»»

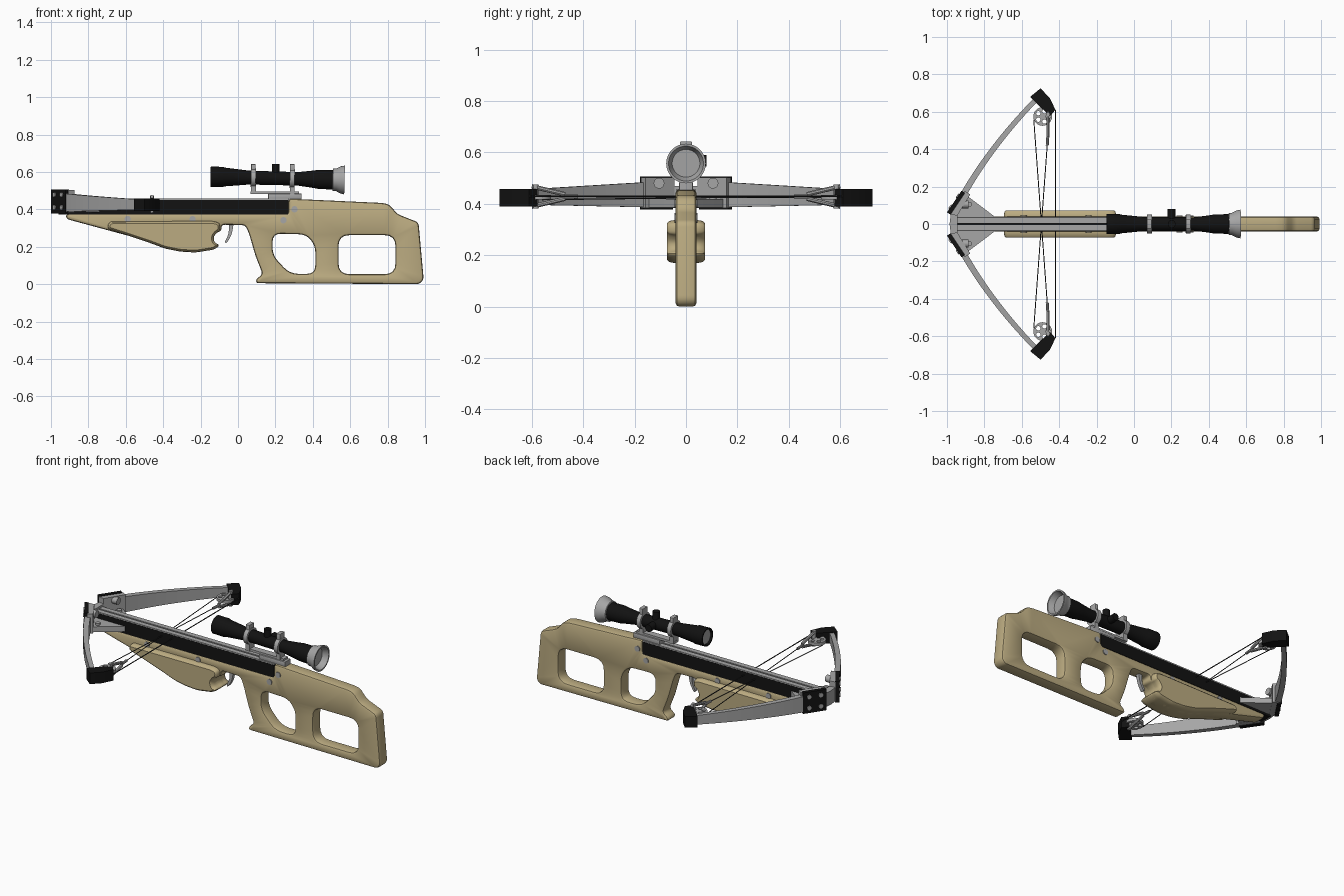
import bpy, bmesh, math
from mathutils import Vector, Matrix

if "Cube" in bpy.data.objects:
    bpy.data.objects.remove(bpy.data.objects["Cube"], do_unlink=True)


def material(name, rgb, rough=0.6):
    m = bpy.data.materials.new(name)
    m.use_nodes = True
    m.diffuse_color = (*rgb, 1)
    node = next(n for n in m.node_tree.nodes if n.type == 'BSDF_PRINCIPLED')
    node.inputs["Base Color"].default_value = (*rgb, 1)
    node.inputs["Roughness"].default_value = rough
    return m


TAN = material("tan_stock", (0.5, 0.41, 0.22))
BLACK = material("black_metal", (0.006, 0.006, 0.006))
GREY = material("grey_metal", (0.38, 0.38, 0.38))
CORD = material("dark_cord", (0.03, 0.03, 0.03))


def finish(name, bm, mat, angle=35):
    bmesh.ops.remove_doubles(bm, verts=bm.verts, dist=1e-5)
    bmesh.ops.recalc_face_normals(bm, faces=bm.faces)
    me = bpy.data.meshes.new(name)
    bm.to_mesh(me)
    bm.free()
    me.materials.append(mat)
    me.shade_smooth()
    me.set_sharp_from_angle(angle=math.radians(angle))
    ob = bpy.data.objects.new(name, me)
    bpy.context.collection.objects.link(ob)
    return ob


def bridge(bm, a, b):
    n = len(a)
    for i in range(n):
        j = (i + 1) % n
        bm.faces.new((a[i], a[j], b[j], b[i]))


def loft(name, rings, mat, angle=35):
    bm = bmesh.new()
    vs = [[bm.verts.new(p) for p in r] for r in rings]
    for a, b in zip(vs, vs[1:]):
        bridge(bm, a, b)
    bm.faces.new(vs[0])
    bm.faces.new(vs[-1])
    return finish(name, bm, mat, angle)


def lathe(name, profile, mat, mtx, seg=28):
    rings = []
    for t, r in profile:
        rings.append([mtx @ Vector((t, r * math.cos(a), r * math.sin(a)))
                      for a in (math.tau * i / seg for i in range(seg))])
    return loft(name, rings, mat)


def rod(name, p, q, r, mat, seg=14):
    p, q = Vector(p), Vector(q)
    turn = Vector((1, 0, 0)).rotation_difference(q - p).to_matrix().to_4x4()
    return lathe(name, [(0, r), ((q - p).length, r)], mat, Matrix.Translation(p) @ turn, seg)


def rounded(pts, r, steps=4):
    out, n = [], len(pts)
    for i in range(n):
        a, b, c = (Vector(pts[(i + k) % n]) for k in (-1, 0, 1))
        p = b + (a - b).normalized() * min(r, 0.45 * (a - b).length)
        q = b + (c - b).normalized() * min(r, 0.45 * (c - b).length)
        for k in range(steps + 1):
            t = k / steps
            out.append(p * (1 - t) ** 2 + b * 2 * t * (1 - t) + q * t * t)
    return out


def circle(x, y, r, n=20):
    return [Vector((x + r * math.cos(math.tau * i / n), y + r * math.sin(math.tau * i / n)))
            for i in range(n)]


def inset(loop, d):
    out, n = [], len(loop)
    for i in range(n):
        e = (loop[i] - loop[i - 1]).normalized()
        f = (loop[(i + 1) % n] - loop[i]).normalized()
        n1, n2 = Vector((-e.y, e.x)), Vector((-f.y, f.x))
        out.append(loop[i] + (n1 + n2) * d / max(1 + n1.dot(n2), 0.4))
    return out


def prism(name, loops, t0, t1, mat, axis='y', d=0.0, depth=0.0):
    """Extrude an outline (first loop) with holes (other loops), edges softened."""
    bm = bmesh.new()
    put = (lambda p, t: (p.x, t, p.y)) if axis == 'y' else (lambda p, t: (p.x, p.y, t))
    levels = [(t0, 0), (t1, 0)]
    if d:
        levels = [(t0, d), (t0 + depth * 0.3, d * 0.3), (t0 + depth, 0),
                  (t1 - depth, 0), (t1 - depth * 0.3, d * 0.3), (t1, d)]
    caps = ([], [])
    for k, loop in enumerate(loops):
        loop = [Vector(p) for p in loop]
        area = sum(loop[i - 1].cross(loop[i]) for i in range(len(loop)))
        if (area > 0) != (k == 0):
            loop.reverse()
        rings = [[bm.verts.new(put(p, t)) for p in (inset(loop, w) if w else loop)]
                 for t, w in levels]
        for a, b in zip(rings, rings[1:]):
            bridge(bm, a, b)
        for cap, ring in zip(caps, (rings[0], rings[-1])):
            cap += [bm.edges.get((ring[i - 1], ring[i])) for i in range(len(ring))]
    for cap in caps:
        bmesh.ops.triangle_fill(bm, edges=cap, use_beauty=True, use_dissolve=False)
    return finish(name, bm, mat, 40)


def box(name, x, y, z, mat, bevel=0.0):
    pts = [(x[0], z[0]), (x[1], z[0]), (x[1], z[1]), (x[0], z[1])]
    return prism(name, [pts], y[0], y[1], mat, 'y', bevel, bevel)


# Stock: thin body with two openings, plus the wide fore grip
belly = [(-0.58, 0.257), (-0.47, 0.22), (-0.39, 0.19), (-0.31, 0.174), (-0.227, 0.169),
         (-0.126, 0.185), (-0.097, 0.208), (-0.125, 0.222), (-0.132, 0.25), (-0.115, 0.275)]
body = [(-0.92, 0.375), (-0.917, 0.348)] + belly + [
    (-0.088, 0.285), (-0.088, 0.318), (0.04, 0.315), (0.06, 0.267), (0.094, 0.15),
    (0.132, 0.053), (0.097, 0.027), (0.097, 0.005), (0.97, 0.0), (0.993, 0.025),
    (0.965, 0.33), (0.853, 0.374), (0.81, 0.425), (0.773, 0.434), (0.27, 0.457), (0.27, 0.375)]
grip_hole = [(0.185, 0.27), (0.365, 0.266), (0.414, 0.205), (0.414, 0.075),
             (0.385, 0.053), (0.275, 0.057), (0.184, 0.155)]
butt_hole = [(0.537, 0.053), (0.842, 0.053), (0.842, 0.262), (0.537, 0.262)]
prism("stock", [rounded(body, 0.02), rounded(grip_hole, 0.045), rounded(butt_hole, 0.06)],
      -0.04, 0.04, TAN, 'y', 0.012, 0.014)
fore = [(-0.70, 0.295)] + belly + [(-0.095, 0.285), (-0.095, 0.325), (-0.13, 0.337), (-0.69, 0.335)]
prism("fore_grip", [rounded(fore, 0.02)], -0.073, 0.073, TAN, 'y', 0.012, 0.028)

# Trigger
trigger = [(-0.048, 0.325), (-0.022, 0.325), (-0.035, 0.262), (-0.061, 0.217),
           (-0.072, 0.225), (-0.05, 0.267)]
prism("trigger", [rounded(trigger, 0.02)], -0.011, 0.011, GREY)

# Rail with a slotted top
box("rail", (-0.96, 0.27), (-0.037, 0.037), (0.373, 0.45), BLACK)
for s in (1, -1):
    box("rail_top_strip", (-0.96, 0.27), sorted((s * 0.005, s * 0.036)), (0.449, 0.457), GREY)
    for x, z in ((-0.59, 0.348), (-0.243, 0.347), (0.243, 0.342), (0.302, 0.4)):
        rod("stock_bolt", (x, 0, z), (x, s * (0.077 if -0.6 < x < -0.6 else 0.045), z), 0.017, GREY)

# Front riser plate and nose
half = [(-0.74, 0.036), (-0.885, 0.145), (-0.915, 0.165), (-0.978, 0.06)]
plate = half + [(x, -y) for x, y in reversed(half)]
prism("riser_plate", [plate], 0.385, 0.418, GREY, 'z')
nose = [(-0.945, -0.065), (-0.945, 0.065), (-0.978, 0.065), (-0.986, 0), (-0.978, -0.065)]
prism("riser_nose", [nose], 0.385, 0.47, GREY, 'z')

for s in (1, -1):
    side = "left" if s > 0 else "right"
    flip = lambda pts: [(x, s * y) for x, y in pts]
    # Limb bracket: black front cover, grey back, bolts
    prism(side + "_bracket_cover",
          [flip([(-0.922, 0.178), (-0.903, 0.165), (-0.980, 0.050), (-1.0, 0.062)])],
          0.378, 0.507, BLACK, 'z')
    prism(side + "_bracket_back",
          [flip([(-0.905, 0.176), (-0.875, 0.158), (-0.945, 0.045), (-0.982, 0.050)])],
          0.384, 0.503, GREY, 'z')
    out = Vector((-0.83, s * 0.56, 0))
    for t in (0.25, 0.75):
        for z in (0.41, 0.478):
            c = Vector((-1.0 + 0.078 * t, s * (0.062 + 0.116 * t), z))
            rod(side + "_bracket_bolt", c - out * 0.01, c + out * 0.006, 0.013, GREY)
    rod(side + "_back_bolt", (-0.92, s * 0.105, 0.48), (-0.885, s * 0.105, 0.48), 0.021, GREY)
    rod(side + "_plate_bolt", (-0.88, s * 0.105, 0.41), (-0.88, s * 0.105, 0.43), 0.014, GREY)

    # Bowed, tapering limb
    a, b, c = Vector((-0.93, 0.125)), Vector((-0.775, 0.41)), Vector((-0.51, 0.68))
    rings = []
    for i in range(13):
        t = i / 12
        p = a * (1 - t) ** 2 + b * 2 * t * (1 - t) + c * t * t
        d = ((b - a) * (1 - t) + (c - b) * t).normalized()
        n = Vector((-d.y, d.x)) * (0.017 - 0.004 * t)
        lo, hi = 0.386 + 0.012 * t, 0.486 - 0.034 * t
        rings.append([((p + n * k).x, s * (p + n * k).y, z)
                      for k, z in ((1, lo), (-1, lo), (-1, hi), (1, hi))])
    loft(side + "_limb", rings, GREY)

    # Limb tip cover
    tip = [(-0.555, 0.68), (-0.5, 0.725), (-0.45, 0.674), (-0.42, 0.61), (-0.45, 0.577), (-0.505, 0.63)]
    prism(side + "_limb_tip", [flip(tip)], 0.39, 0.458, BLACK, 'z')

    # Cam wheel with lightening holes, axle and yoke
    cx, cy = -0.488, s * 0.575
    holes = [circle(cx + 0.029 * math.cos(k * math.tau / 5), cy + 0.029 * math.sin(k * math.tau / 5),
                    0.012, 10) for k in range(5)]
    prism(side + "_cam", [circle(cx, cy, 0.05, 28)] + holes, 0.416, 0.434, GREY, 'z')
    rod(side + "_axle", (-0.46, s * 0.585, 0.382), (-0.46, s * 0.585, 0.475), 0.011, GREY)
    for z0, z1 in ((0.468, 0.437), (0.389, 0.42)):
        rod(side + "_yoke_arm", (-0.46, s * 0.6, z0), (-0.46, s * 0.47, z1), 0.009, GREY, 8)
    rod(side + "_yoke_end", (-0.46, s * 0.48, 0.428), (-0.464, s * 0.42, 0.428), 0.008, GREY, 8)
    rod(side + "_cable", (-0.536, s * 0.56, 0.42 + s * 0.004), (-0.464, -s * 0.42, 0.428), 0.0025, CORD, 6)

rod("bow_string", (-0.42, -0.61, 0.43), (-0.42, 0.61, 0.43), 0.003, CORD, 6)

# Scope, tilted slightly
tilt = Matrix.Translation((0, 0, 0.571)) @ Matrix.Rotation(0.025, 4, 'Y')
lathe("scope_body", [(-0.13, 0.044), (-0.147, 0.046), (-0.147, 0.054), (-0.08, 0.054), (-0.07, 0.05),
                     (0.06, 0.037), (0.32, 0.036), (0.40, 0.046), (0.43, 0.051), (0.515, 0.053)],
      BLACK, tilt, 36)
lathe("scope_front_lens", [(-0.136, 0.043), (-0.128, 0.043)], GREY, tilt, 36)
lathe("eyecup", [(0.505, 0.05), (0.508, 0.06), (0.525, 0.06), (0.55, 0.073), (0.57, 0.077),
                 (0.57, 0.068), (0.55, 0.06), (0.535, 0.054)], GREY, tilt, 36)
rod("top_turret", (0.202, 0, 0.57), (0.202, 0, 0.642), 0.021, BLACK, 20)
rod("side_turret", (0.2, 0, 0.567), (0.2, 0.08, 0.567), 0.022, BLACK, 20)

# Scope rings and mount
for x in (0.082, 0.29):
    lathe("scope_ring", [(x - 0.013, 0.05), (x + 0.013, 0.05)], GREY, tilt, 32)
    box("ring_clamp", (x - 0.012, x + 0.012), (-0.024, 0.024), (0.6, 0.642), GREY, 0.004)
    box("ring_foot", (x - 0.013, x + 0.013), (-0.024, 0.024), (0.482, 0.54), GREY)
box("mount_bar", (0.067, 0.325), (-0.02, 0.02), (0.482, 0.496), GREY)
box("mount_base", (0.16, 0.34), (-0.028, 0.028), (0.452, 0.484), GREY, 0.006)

««

What the exercise asks: Above are the entries. Quote exactly the lines from the one bearing "if (area > 0)" through the one bearing "-0.011, 0.011, GREY)".

Your response:
        if (area > 0) != (k == 0):
            loop.reverse()
        rings = [[bm.verts.new(put(p, t)) for p in (inset(loop, w) if w else loop)]
                 for t, w in levels]
        for a, b in zip(rings, rings[1:]):
            bridge(bm, a, b)
        for cap, ring in zip(caps, (rings[0], rings[-1])):
            cap += [bm.edges.get((ring[i - 1], ring[i])) for i in range(len(ring))]
    for cap in caps:
        bmesh.ops.triangle_fill(bm, edges=cap, use_beauty=True, use_dissolve=False)
    return finish(name, bm, mat, 40)


def box(name, x, y, z, mat, bevel=0.0):
    pts = [(x[0], z[0]), (x[1], z[0]), (x[1], z[1]), (x[0], z[1])]
    return prism(name, [pts], y[0], y[1], mat, 'y', bevel, bevel)


# Stock: thin body with two openings, plus the wide fore grip
belly = [(-0.58, 0.257), (-0.47, 0.22), (-0.39, 0.19), (-0.31, 0.174), (-0.227, 0.169),
         (-0.126, 0.185), (-0.097, 0.208), (-0.125, 0.222), (-0.132, 0.25), (-0.115, 0.275)]
body = [(-0.92, 0.375), (-0.917, 0.348)] + belly + [
    (-0.088, 0.285), (-0.088, 0.318), (0.04, 0.315), (0.06, 0.267), (0.094, 0.15),
    (0.132, 0.053), (0.097, 0.027), (0.097, 0.005), (0.97, 0.0), (0.993, 0.025),
    (0.965, 0.33), (0.853, 0.374), (0.81, 0.425), (0.773, 0.434), (0.27, 0.457), (0.27, 0.375)]
grip_hole = [(0.185, 0.27), (0.365, 0.266), (0.414, 0.205), (0.414, 0.075),
             (0.385, 0.053), (0.275, 0.057), (0.184, 0.155)]
butt_hole = [(0.537, 0.053), (0.842, 0.053), (0.842, 0.262), (0.537, 0.262)]
prism("stock", [rounded(body, 0.02), rounded(grip_hole, 0.045), rounded(butt_hole, 0.06)],
      -0.04, 0.04, TAN, 'y', 0.012, 0.014)
fore = [(-0.70, 0.295)] + belly + [(-0.095, 0.285), (-0.095, 0.325), (-0.13, 0.337), (-0.69, 0.335)]
prism("fore_grip", [rounded(fore, 0.02)], -0.073, 0.073, TAN, 'y', 0.012, 0.028)

# Trigger
trigger = [(-0.048, 0.325), (-0.022, 0.325), (-0.035, 0.262), (-0.061, 0.217),
           (-0.072, 0.225), (-0.05, 0.267)]
prism("trigger", [rounded(trigger, 0.02)], -0.011, 0.011, GREY)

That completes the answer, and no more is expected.